The first is a global outlook. By this I mean not only that knowledge must be sought across and beyond confining borders of race, class, gender, religion, and nationality. I also mean global in the sense of an inclusive appreciation of the multifarious peoples, societies, and cultures, past and present, in this country and across the world, and what you can learn from them. In this wide definition of global lies an insistence that true knowledge necessarily involves engaging with as many perspectives as possible. In this definition, too, lies the realization that only by encountering and attempting to comprehend the origins, assumptions, and logics of perspectives that are different from — even repellent to — our own, can we adequately understand our own convictions. True learning, in short, requires broad exposure along as many parameters as possible. This type of "deep" diversity is not politically correct but educationally mandatory.
Still, exposure to even a wealth of exciting, startling, even frightening perspectives does not by itself guarantee productive learning. It's a necessary but not sufficient condition, and so the second cluster of Swarthmore values is vital. This cluster is the creation of a structure of resolute but civil discussion, questioning, and debate. This is the kind of "respectful argument" (to borrow from the philosopher Martha Nussbaum) that can be combative but not conquering, for it seeks not to "win," but to explore, not to score points but to advance knowledge.

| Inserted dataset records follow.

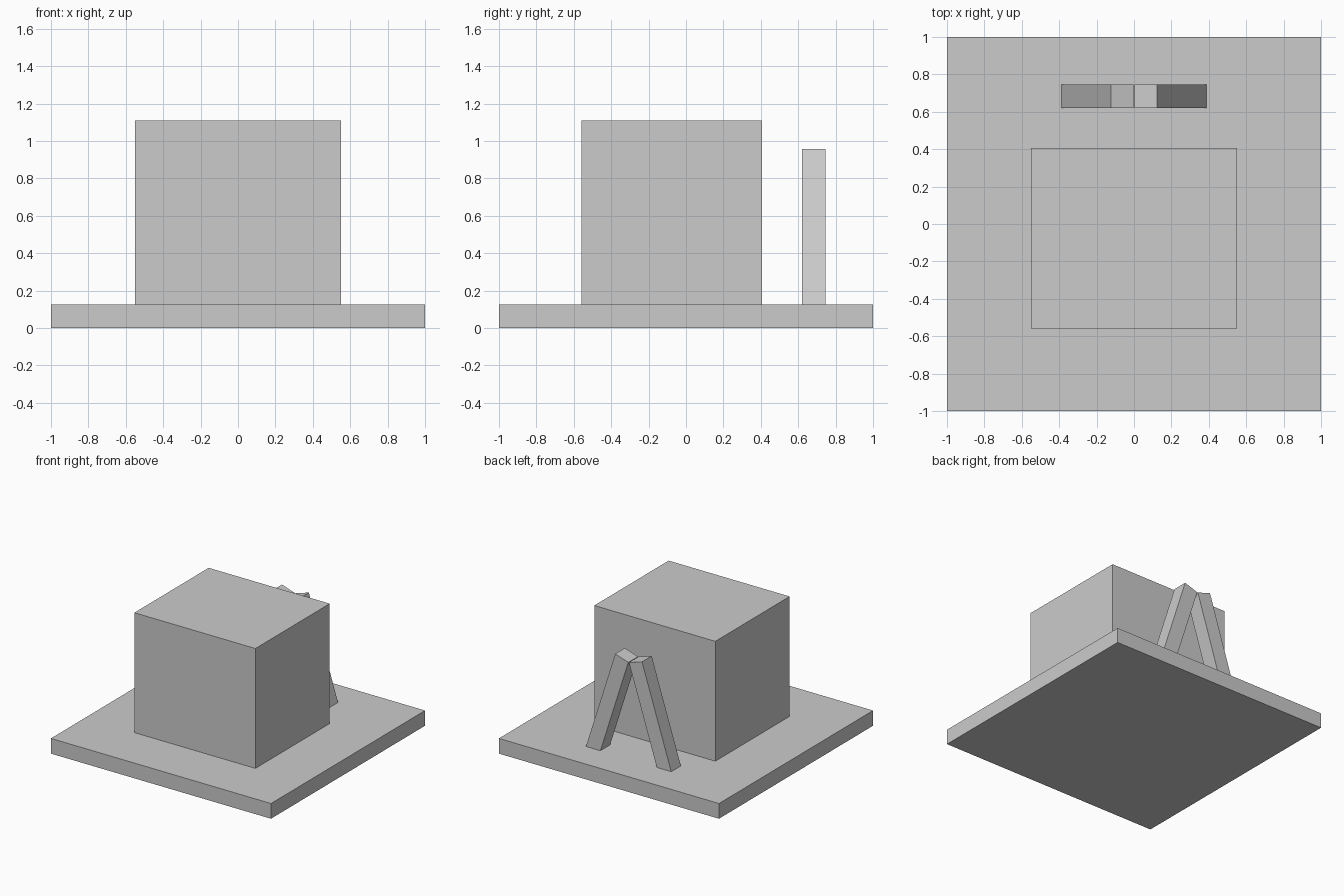
import bpy
import math
from mathutils import Matrix, Vector

default = bpy.data.objects.get("Cube")
if default:
    bpy.data.objects.remove(default, do_unlink=True)

# Single plain grey for every part
grey = bpy.data.materials.new("light_grey")
grey.use_nodes = True
colour = (0.6, 0.6, 0.6, 1)
grey.diffuse_color = colour
grey.node_tree.nodes["Principled BSDF"].inputs["Base Color"].default_value = colour


def box(name, low, high):
    """Flat-sided box between two opposite corners."""
    low, high = Vector(low), Vector(high)
    bpy.ops.mesh.primitive_cube_add(size=1)
    obj = bpy.context.object
    obj.name = name
    obj.data.transform(Matrix.Translation((low + high) / 2) @ Matrix.Diagonal((*(high - low), 1)))
    obj.data.materials.append(grey)
    return obj


BASE_TOP = 0.125

# Base slab and the large block standing on it
box("base_slab", (-1, -1, 0), (1, 1, BASE_TOP))
box("main_block", (-0.55, -0.56, BASE_TOP), (0.55, 0.405, 1.11))

# Two square bars leaning together behind the block, feet set into the slab
LEAN = math.radians(17.7)
THICK = 0.125
LENGTH = 0.93
for side, name in ((1, "left_leaning_bar"), (-1, "right_leaning_bar")):
    # Modelled hanging from its outer top corner, then tilted about it
    inner = -side * THICK
    bar = box(name, (min(0, inner), 0.62, -LENGTH), (max(0, inner), 0.745, 0))
    tilt = Matrix.Rotation(-side * LEAN, 4, "Y")
    bar.data.transform(Matrix.Translation((side * 0.122, 0, 0.957)) @ tilt)
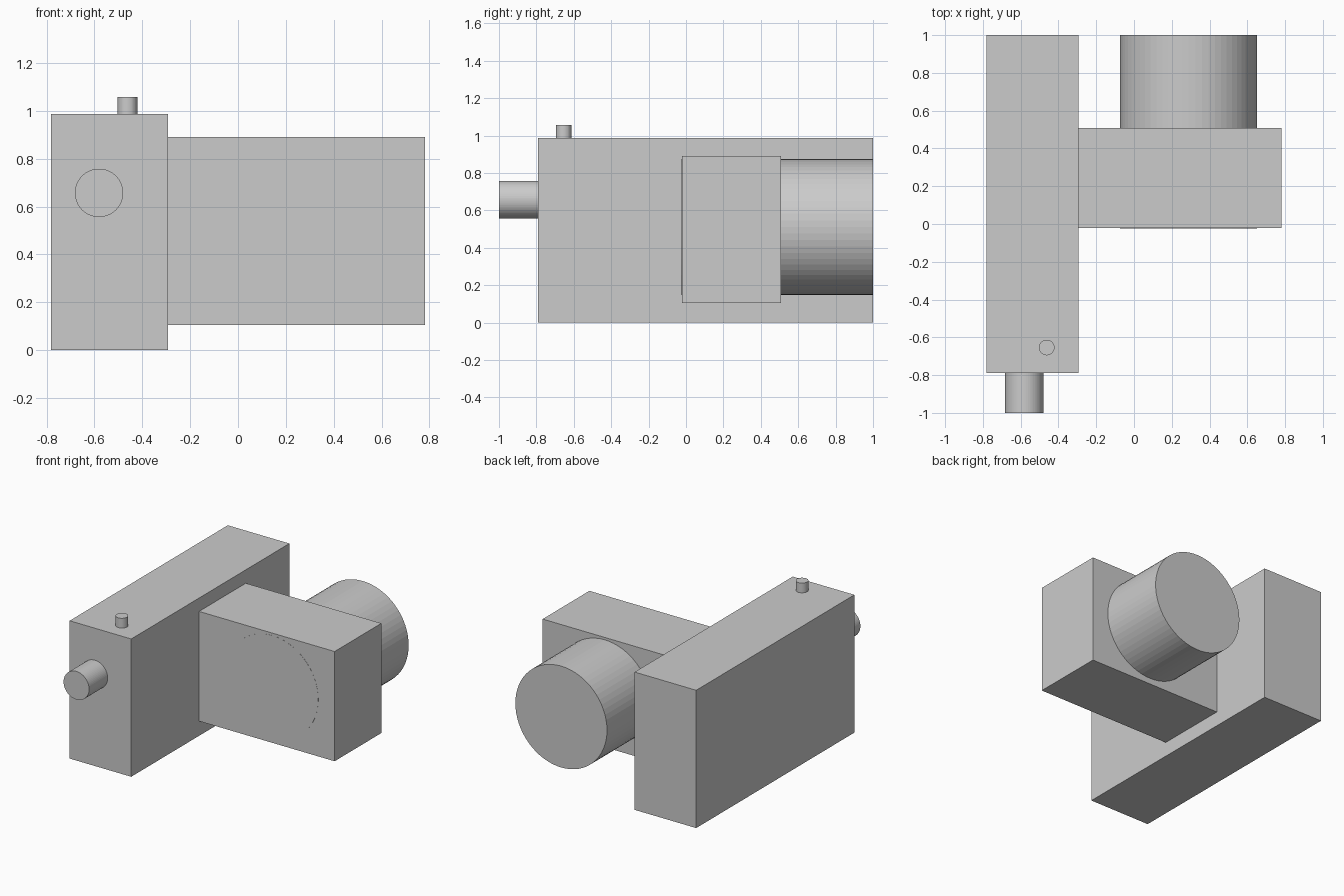
import bpy
import math

if "Cube" in bpy.data.objects:
    bpy.data.objects.remove(bpy.data.objects["Cube"])


def box(name, lo, hi):
    bpy.ops.mesh.primitive_cube_add(size=1, location=[(a + b) / 2 for a, b in zip(lo, hi)])
    ob = bpy.context.object
    ob.name = name
    ob.scale = [b - a for a, b in zip(lo, hi)]
    bpy.ops.object.transform_apply(location=False, rotation=False, scale=True)
    return ob


def cylinder(name, radius, length, centre, along_y=True, sides=64):
    bpy.ops.mesh.primitive_cylinder_add(
        vertices=sides, radius=radius, depth=length, location=centre,
        rotation=(math.pi / 2 if along_y else 0, 0, 0))
    bpy.context.object.name = name
    return bpy.context.object


# Tall main body and the side housing attached to it
box("main_body", (-0.781, -0.79, 0), (-0.293, 1.0, 0.987))
box("side_housing", (-0.293, -0.022, 0.105), (0.781, 0.507, 0.891))

# Large drum running through the housing, just flush with its front
cylinder("rear_drum", 0.363, 1.023, (0.289, 0.4885, 0.511))

# Front stub shaft and small top pin
cylinder("front_shaft", 0.101, 0.21, (-0.581, -0.895, 0.657))
cylinder("top_pin", 0.041, 0.07, (-0.462, -0.654, 1.022), along_y=False)
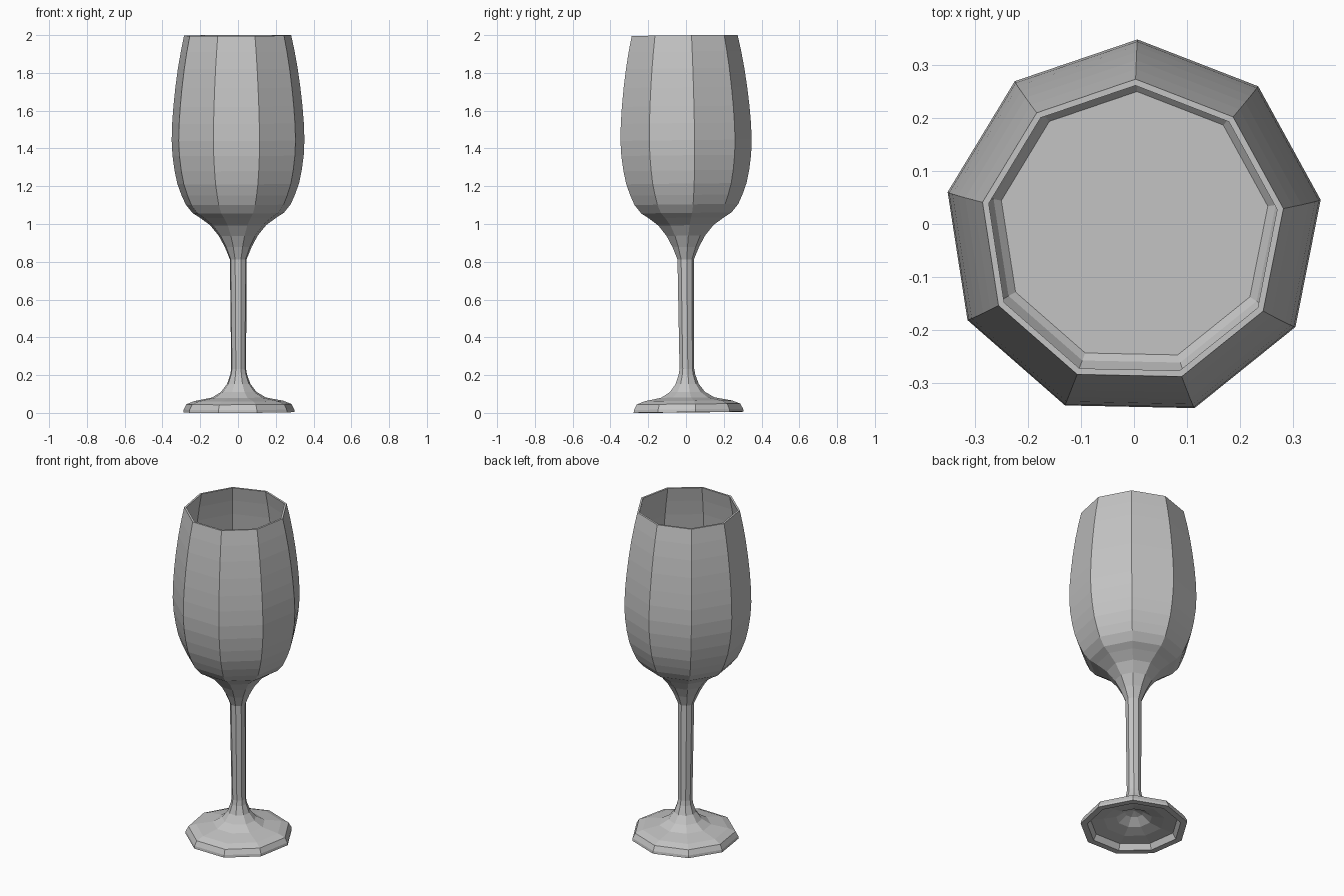
import bpy, bmesh, math
from mathutils import Matrix

cube = bpy.data.objects.get("Cube")
if cube:
    bpy.data.objects.remove(cube, do_unlink=True)

SIDES = 9
# Whole glass leans very slightly and is turned a touch about its axis
LEAN = (Matrix.Translation((0.004, 0.006, 0.003))
        @ Matrix.Rotation(math.radians(-0.2), 4, 'Y')
        @ Matrix.Rotation(math.radians(0.6), 4, 'X')
        @ Matrix.Rotation(math.radians(-1.2), 4, 'Z'))

grey = bpy.data.materials.new("pale_grey")
grey.use_nodes = True
colour = (0.55, 0.55, 0.55, 1)
grey.diffuse_color = colour
grey.node_tree.nodes["Principled BSDF"].inputs["Base Color"].default_value = colour


def lathe(name, profile):
    """Spin a (radius, height) profile into a faceted, flat-shaded solid."""
    bm = bmesh.new()
    verts = [bm.verts.new((0, r, z)) for r, z in profile]
    edges = [bm.edges.new(pair) for pair in zip(verts, verts[1:])]
    bmesh.ops.spin(bm, geom=verts + edges, cent=(0, 0, 0), axis=(0, 0, 1),
                   angle=math.tau, steps=SIDES)
    bmesh.ops.remove_doubles(bm, verts=bm.verts, dist=0.0005)
    bmesh.ops.recalc_face_normals(bm, faces=bm.faces)
    bm.transform(LEAN)
    mesh = bpy.data.meshes.new(name)
    bm.to_mesh(mesh)
    bm.free()
    mesh.materials.append(grey)
    obj = bpy.data.objects.new(name, mesh)
    bpy.context.collection.objects.link(obj)
    return obj


# Hollow underside, from the centre out to the foot's edge
underside = [(0, 0.11), (0.05, 0.095), (0.1, 0.06), (0.17, 0.042),
             (0.245, 0.034), (0.262, 0.0)]
# Top of the foot, rising into the stem
foot = [(0.299, 0.0), (0.297, 0.015), (0.282, 0.043), (0.24, 0.06),
        (0.145, 0.078), (0.095, 0.108), (0.063, 0.15), (0.045, 0.2)]
stem = [(0.04, 0.23), (0.045, 0.81), (0.072, 0.875), (0.105, 0.935),
        (0.15, 0.99)]
# Outer bowl wall, bottom to rim
bowl = [(0.205, 1.03), (0.245, 1.055), (0.282, 1.1), (0.305, 1.15),
        (0.327, 1.21), (0.342, 1.28), (0.353, 1.36), (0.357, 1.44),
        (0.354, 1.53), (0.347, 1.62), (0.336, 1.72), (0.322, 1.82),
        (0.306, 1.91), (0.288, 1.995)]
# Inner wall follows the outer one down to a flat floor
inner = [(r - 0.012, z) for r, z in reversed(bowl[2:])]
floor = [(0.255, 1.085), (0, 1.085)]

lathe("wine_glass", underside + foot + stem + bowl + inner + floor)
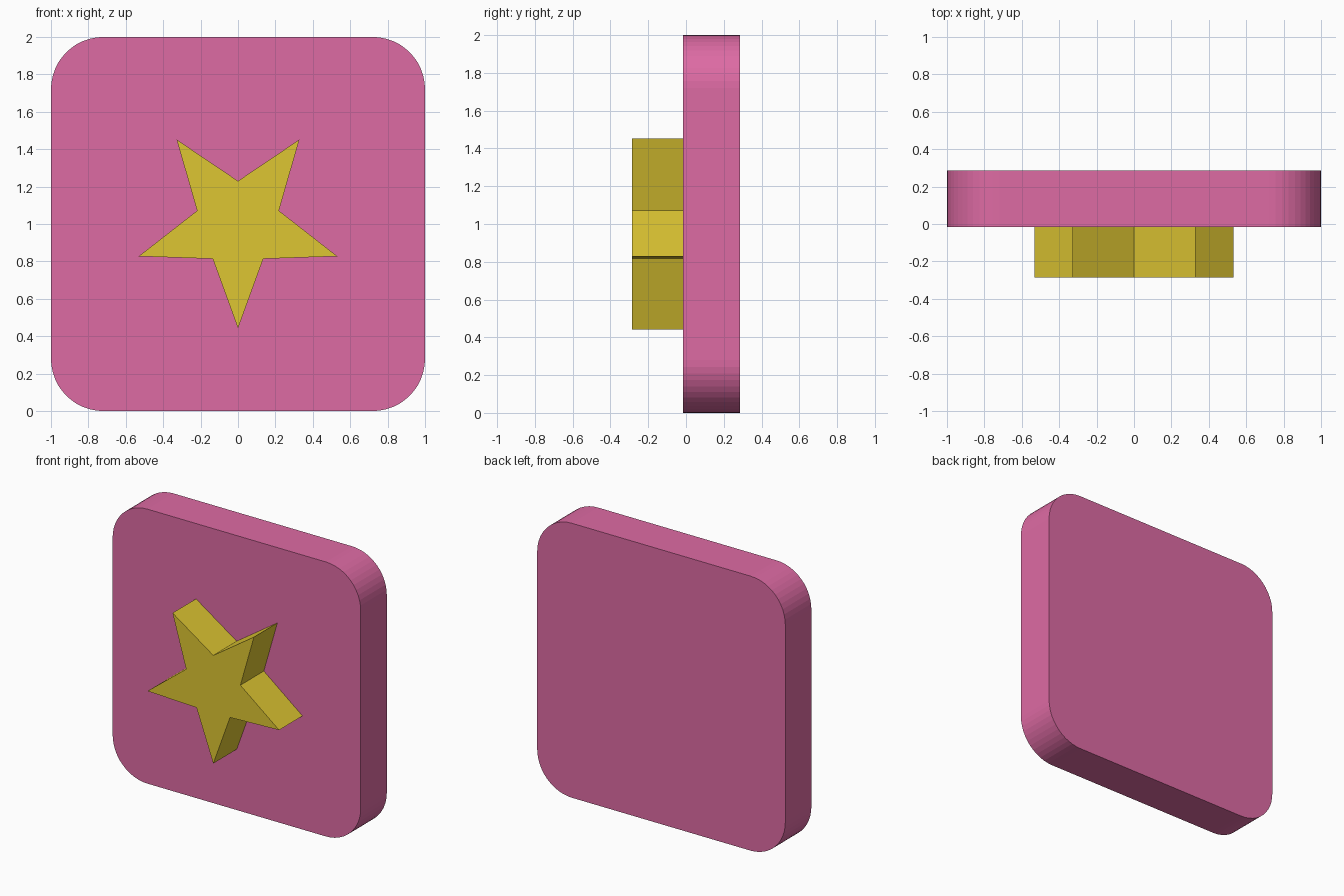
import bpy, bmesh
from math import sin, cos, pi

if "Cube" in bpy.data.objects:
    bpy.data.objects.remove(bpy.data.objects["Cube"])


def material(name, srgb):
    lin = [((c / 255 + 0.055) / 1.055) ** 2.4 for c in srgb]
    mat = bpy.data.materials.new(name)
    mat.diffuse_color = (*lin, 1)
    mat.use_nodes = True
    mat.node_tree.nodes["Principled BSDF"].inputs["Base Color"].default_value = mat.diffuse_color
    return mat


def prism(name, outline, y_front, y_back, mat):
    """Extrude an (x, z) outline from y_front to y_back."""
    bm = bmesh.new()
    face = bm.faces.new([bm.verts.new((x, y_front, z)) for x, z in outline])
    ext = bmesh.ops.extrude_face_region(bm, geom=[face], use_keep_orig=True)
    for v in ext["geom"]:
        if isinstance(v, bmesh.types.BMVert):
            v.co.y = y_back
    bmesh.ops.recalc_face_normals(bm, faces=bm.faces)
    mesh = bpy.data.meshes.new(name)
    bm.to_mesh(mesh)
    bm.free()
    mesh.materials.append(mat)
    obj = bpy.data.objects.new(name, mesh)
    bpy.context.collection.objects.link(obj)
    return obj


pink = material("pink", (222, 107, 164))
yellow = material("yellow", (222, 198, 50))

# Rounded square plate
R, STEPS = 0.28, 12
plate = []
for i, (sx, sz) in enumerate([(1, 1), (-1, 1), (-1, -1), (1, -1)]):
    for k in range(STEPS + 1):
        a = (i + k / STEPS) * pi / 2
        plate.append((sx * (1 - R) + R * cos(a), 1 + sz * (1 - R) + R * sin(a)))
prism("plate", plate, -0.015, 0.285, pink)

# Raised star, one point down
star = []
for k in range(10):
    r = 0.23 if k % 2 else 0.558
    a = -pi / 2 + k * pi / 5
    star.append((r * cos(a), 1 + r * sin(a)))
prism("star", star, -0.285, -0.015, yellow)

Third and finally, the advancement of knowledge in the ways I've outlined is inextricably linked, in the Swarthmore value system, with a concern for collective welfare, or, as it is often expressed, the "common good." This value does not deny the individual satisfaction, the real aesthetic pleasure, of learning. Rather, it asserts that a chief desired outcome of broad-ranging, rigorous conversations at the College is knowledge and skills that can and should be used for positive ends in the wider world.
To be sure, these values are not always, and perhaps in your view not sufficiently, exemplified in and by the College. Moreover, they are not static. Though they are now central to the College's mission, they have emerged over time, taken on new urgency, required new understandings and means of implementation. And they are not abstract statements, facile to proclaim and requiring only unthinking and effortless consent. Rather, they are values embedded in pedagogic and community practices.
For at the end of the day, of course, it is the practices that values motivate that matter the most. It's not sufficient for you to know what you should do if you don't do it. It's also easier, we know all too well, to trumpet values than to live by them. But here I think that you have an edge. The values that I've emphasized have certainly been articulated at the College. But they have been more than words. They have been manifest in programs, made part of your educational experience. You have, in short, already been living by these values.
I'm too much of a historian, too aware of the play of contingency, to assure you that exemplifying the core values you have experienced at Swarthmore will guarantee you anything in the future. But I will affirm that welcoming difference, engaging in respectful argument, and attending to civic responsibility make more likely a successful passage to a life that I believe you and the larger society will find richly satisfying.